YOUR GOAL » Only the lines from the one containing "bpy.context.view_layer.objects.active = gear" through the one containing "bpy.ops.object.shade_smooth_by_angle(angle=radians(30))" should be printed, exactly as they appear below, with both ends included.

[Source records]
━━━━━━

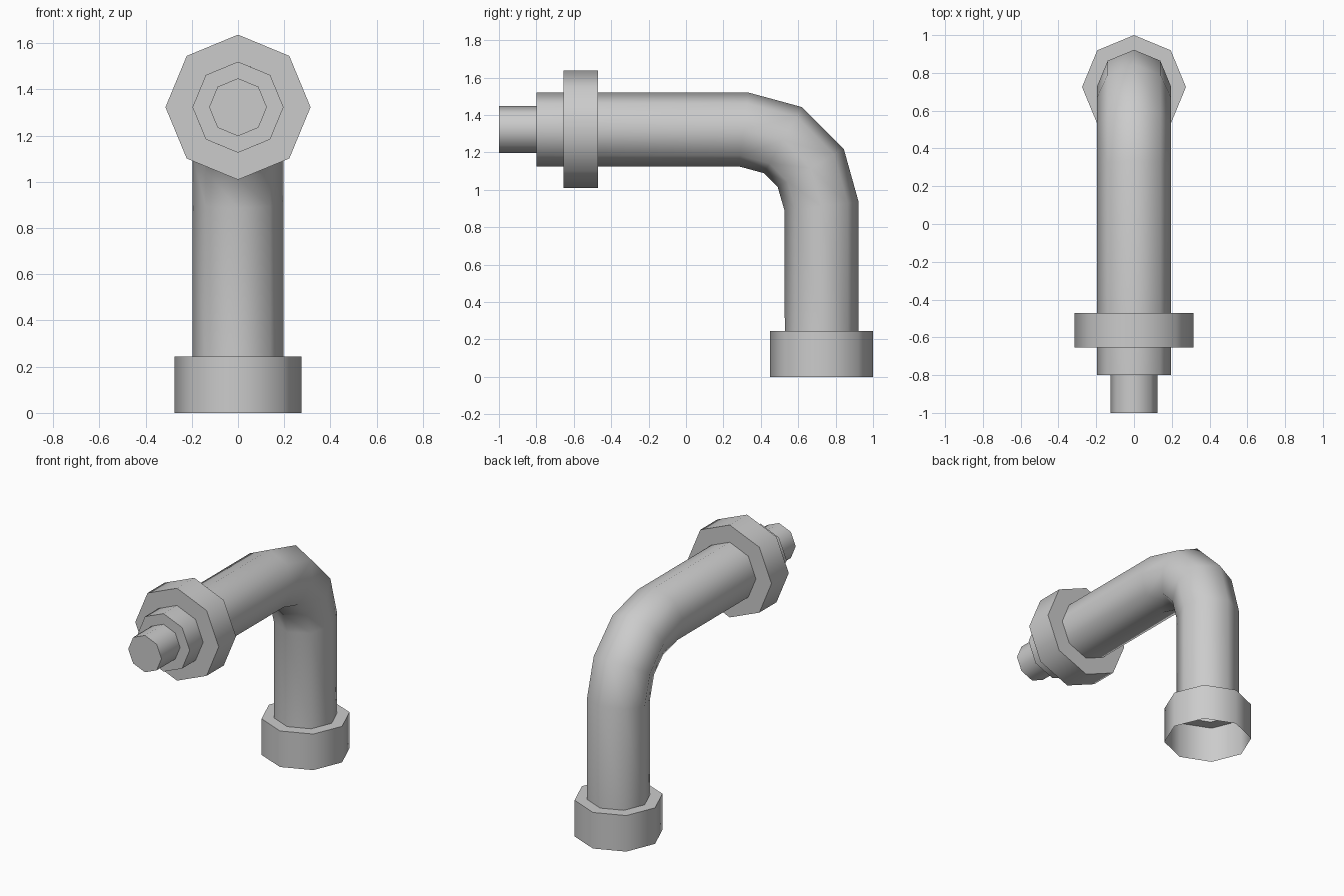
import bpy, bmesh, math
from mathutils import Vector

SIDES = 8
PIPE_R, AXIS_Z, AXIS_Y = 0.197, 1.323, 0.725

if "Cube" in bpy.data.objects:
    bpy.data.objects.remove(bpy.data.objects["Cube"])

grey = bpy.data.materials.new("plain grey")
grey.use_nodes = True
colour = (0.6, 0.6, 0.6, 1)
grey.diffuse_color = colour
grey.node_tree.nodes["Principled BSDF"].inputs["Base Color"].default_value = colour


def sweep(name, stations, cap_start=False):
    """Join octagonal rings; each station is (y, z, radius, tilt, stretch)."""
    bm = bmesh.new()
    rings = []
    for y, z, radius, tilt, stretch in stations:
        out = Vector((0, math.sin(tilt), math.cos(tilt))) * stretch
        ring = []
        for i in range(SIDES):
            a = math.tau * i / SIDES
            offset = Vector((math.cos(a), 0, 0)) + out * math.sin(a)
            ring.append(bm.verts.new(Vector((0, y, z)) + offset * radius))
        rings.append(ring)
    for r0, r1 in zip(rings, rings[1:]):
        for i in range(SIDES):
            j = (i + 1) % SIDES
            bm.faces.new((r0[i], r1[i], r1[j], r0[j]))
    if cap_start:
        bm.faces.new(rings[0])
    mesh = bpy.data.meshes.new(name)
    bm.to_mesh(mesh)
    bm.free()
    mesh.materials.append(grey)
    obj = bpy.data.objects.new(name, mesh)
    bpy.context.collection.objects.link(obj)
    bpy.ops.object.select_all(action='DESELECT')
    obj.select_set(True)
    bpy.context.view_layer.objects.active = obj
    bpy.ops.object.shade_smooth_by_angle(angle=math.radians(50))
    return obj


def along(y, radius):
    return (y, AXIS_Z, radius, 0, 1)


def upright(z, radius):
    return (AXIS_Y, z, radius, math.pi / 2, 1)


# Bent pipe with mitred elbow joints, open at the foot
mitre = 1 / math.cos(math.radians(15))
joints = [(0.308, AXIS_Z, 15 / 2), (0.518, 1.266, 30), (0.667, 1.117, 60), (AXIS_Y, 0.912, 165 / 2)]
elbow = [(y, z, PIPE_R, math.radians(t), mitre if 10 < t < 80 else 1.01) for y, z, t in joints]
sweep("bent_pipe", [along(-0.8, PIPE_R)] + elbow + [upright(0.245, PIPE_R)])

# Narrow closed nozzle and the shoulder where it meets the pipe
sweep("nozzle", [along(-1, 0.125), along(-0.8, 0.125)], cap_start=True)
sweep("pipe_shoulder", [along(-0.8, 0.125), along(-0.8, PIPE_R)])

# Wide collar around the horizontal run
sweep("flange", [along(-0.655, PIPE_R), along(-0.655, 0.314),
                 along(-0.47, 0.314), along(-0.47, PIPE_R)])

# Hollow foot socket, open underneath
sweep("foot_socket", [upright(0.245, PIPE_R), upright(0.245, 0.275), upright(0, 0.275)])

━━━━━━

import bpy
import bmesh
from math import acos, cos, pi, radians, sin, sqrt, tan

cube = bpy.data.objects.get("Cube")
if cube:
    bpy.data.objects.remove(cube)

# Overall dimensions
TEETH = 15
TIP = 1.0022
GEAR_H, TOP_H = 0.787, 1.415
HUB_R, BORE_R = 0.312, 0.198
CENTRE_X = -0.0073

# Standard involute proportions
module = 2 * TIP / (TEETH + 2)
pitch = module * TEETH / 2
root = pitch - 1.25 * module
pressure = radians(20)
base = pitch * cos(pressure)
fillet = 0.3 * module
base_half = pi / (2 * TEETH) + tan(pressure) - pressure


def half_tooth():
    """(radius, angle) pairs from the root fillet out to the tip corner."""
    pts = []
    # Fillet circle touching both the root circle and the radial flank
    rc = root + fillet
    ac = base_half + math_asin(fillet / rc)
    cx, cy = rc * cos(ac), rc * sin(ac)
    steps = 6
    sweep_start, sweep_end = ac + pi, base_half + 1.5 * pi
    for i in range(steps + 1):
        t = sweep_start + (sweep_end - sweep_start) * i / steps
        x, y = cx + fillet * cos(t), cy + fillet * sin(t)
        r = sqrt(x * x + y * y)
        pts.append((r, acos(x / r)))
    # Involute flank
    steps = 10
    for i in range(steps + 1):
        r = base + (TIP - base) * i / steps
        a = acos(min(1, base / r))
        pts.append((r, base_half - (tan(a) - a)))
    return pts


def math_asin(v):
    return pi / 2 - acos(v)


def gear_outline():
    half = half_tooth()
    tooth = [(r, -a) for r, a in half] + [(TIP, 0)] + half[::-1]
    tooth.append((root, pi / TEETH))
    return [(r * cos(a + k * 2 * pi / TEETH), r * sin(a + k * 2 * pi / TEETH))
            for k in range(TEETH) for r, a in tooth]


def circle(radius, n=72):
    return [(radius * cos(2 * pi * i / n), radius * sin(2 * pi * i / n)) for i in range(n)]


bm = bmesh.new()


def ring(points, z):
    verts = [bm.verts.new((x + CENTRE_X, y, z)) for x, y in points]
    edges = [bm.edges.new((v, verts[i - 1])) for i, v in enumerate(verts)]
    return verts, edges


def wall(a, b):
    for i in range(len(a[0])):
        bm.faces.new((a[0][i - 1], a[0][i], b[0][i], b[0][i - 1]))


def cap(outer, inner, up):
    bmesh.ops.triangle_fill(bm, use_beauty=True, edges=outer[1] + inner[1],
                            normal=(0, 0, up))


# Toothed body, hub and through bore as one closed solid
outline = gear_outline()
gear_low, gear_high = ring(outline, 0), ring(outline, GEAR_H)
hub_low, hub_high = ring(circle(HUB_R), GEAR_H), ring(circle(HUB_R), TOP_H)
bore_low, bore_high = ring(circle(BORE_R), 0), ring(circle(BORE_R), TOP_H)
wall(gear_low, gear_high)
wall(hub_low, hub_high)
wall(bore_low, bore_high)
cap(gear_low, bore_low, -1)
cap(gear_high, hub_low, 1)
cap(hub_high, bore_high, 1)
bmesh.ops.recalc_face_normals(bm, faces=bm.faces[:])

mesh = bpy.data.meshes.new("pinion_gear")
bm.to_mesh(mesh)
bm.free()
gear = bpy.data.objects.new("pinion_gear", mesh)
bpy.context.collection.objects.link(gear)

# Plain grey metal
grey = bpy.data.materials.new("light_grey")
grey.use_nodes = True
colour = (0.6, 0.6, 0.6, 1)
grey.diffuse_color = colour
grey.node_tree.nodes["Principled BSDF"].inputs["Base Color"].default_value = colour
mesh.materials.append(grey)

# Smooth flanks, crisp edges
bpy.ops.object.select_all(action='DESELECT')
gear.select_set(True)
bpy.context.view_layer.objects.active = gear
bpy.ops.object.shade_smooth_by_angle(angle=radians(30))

━━━━━━

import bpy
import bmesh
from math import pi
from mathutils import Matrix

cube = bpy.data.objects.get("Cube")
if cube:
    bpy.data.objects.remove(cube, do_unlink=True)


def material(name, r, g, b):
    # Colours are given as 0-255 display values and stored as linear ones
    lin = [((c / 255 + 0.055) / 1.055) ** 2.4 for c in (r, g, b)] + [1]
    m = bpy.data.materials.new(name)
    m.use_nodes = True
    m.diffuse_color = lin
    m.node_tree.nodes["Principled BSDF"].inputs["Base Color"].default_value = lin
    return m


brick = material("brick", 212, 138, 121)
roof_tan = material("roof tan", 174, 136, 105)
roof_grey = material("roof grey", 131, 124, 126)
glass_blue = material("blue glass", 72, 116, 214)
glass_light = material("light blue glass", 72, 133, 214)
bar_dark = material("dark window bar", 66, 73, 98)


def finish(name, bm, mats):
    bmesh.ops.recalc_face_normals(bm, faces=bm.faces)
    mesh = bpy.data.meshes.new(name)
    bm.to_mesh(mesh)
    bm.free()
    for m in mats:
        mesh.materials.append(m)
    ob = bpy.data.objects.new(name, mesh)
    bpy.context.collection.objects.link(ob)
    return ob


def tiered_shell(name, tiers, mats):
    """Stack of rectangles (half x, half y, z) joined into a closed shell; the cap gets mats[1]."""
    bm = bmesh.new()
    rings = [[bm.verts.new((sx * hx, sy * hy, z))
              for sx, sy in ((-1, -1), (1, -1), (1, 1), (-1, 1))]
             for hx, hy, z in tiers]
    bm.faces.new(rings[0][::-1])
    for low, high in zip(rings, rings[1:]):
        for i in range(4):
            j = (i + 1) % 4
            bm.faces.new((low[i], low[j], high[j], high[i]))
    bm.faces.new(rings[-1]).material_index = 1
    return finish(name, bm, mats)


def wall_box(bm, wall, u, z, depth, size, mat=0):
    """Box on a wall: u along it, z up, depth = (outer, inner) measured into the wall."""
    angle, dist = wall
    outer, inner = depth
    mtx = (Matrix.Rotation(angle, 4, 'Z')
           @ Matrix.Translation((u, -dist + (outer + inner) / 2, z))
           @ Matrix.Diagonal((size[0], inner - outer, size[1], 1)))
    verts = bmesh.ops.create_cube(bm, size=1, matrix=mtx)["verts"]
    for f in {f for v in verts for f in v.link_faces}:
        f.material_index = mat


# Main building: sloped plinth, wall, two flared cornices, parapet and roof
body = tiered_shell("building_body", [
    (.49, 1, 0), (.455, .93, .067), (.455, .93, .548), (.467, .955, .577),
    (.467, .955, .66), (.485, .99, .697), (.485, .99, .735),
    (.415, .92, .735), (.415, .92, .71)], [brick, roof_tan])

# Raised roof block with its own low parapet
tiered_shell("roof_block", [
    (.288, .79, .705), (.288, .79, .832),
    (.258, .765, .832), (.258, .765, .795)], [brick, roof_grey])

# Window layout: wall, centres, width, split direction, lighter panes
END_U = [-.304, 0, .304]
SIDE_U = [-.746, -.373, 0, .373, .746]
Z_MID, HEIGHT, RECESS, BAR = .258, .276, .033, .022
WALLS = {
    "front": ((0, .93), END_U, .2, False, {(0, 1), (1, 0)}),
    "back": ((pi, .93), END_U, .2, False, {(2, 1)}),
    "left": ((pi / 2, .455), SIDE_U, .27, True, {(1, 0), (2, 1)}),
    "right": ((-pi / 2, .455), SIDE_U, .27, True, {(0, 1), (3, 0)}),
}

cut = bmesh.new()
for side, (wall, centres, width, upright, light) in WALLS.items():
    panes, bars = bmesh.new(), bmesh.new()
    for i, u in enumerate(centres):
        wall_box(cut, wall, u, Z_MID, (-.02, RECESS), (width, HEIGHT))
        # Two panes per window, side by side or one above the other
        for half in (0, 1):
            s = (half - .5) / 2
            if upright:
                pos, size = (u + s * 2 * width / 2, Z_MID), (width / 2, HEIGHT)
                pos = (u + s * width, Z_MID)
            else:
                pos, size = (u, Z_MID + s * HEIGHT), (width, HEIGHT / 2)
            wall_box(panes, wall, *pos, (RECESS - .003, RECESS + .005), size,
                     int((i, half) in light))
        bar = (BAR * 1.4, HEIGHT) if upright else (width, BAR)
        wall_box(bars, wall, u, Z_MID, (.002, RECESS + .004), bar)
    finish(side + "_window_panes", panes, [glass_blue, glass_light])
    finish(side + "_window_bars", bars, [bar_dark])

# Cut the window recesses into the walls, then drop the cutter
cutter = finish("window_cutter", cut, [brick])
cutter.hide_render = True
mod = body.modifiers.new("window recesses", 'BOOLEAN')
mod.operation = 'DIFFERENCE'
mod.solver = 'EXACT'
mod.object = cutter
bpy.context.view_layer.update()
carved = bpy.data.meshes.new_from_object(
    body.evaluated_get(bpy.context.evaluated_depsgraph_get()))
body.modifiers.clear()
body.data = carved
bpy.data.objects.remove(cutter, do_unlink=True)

━━━━━━

ANSWER FOR THIS EXERCISE »
bpy.context.view_layer.objects.active = gear
bpy.ops.object.shade_smooth_by_angle(angle=radians(30))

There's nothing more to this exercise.